The three main cast members handle their roles well. Jon comes across as naïve and full of anxiety, almost as if he were a thirty year old child. Margaret is obviously a loving mother, putting Jon before all else in her life. Meanwhile The Commissioner is dealing with a whole heap of issues that he has zero control over, and struggles to keep his little community from the brink of mutiny. The rest of the cast are pretty much extras, with only one or two having any lines or significant screen time.
The game’s music and sound effects are suitably eerie and dramatic. The levels are a little on the loud side and tend to drown out the dialogue, so I’d recommend keeping the subtitles on (which is the default setting). The musical score intensifies the further Jon delves into the bunker and it’s secrets, helping to heighten the tension.
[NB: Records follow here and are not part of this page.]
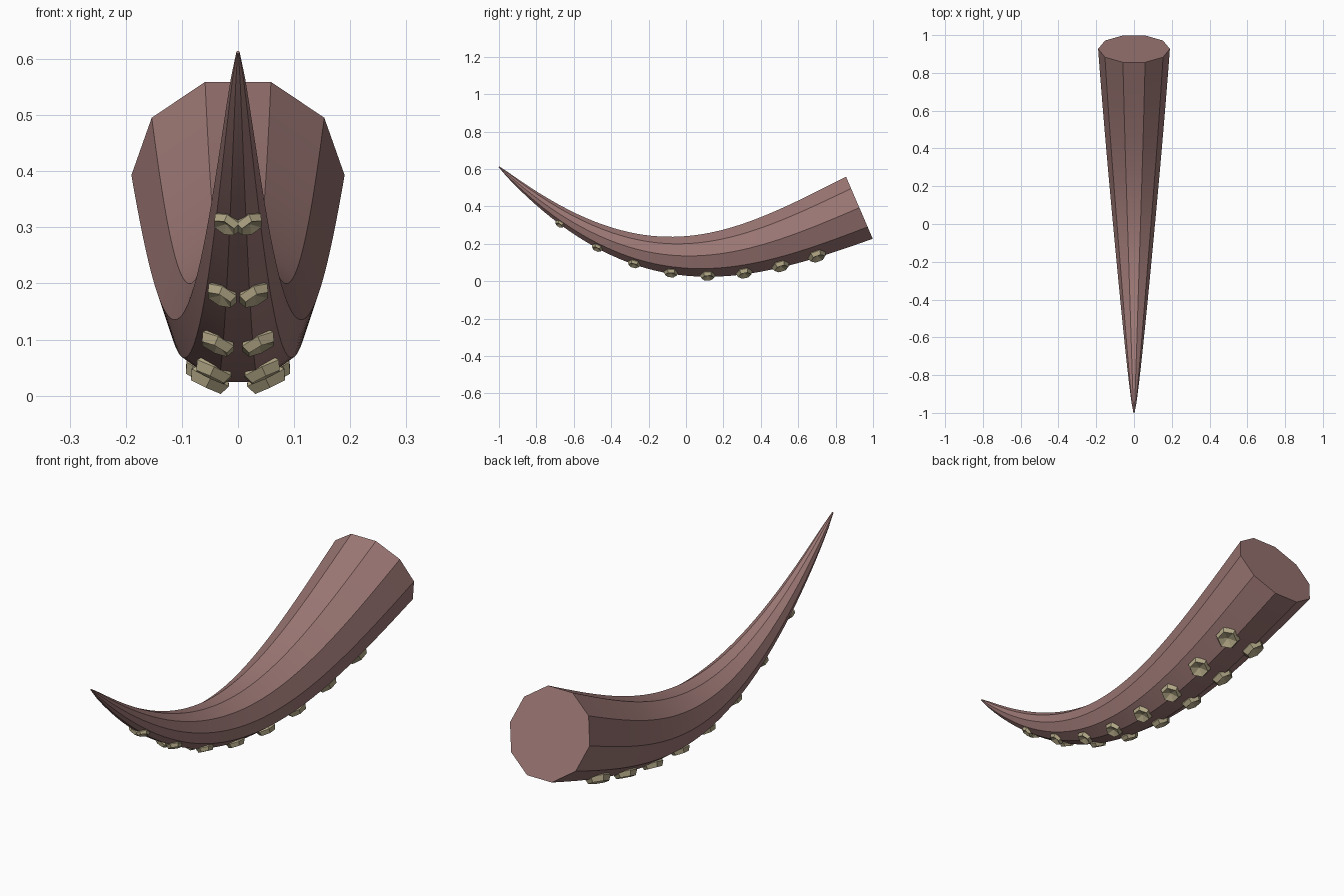
import bpy, bmesh, math
from mathutils import Vector, Matrix

if "Cube" in bpy.data.objects:
    bpy.data.objects.remove(bpy.data.objects["Cube"])

SIDES, RINGS = 10, 44
P = [Vector(p) for p in ((0, .927, .393), (0, .275, .113), (0, -.23, -.087), (0, -1, .612))]


def material(name, color):
    m = bpy.data.materials.new(name)
    m.diffuse_color = (*color, 1)
    m.use_nodes = True
    m.node_tree.nodes["Principled BSDF"].inputs["Base Color"].default_value = m.diffuse_color
    return m


def make_object(name, bm, mat):
    bmesh.ops.recalc_face_normals(bm, faces=bm.faces)
    me = bpy.data.meshes.new(name)
    bm.to_mesh(me)
    bm.free()
    me.materials.append(mat)
    ob = bpy.data.objects.new(name, me)
    bpy.context.collection.objects.link(ob)
    return ob


def frame(t):
    """Centre, tangent, upward normal and radius along the curved spine."""
    s = 1 - t
    c = s**3 * P[0] + 3*s*s*t * P[1] + 3*s*t*t * P[2] + t**3 * P[3]
    d = (s*s * (P[1]-P[0]) + 2*s*t * (P[2]-P[1]) + t*t * (P[3]-P[2])).normalized()
    return c, d, Vector((0, d.z, -d.y)), .003 + .187 * s**.78


skin = material("dusty_pink_skin", (.33, .185, .175))
tan = material("pale_tan", (.45, .39, .24))

# Tapered ten-sided arm swept along the spine
bm = bmesh.new()
rings = []
for i in range(RINGS + 1):
    c, d, n, r = frame(i / RINGS)
    rings.append([bm.verts.new(c + r * (math.cos(a) * Vector((1, 0, 0)) + math.sin(a) * n))
                  for a in (math.tau * k / SIDES for k in range(SIDES))])
for a, b in zip(rings, rings[1:]):
    for k in range(SIDES):
        j = (k + 1) % SIDES
        bm.faces.new((a[k], a[j], b[j], b[k]))
bm.faces.new(rings[0])
bm.faces.new(rings[-1])
arm = make_object("tentacle_arm", bm, skin)
bpy.context.view_layer.objects.active = arm
arm.select_set(True)
bpy.ops.object.shade_smooth_by_angle(angle=math.radians(25))
arm.select_set(False)


# Hexagonal sucker: flared rim with a dished face
def sucker(name, t, side):
    c, d, n, R = frame(t)
    tilt = math.radians(25)
    out = side * math.sin(tilt) * Vector((1, 0, 0)) - math.cos(tilt) * n
    across = out.cross(d)
    r = .018 + .2 * R
    base = c + out * R * .96
    bm = bmesh.new()

    def ring(radius, height):
        return [bm.verts.new(base + out * height + radius * (math.cos(a) * d + math.sin(a) * across))
                for a in (math.tau * k / 6 for k in range(6))]
    low, mid, top = ring(r * .8, -.25 * r), ring(r, 0), ring(r * .8, .45 * r)
    dish = bm.verts.new(base + out * r * .12)
    for k in range(6):
        j = (k + 1) % 6
        bm.faces.new((low[k], low[j], mid[j], mid[k]))
        bm.faces.new((mid[k], mid[j], top[j], top[k]))
        bm.faces.new((top[k], top[j], dish))
    bm.faces.new(low)
    make_object(name, bm, tan)


# Two rows of eight suckers on the underside
for i in range(8):
    for side, label in ((-1, "left"), (1, "right")):
        sucker(f"sucker_{label}_{i + 1}", .148 + i * .099, side)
Not too long ago, I wrote an article on the history of interactive movie games; and The Bunker is a shining example of how FMV games can still be relevant in today’s market. However, only fans of the genre will get any enjoyment out of its four to five hours of gameplay; as The Bunker’s plot leads you from one scene to another, with very little in the way of exploration or deviating from the path. Whilst the plot is compelling, there’s very little to warrant a second playthrough once the final plot twist has been revealed, other than to track down collectables. In short, The Bunker is a fun experience for fans of FMV gaming, if only for an afternoon or evening’s worth of play.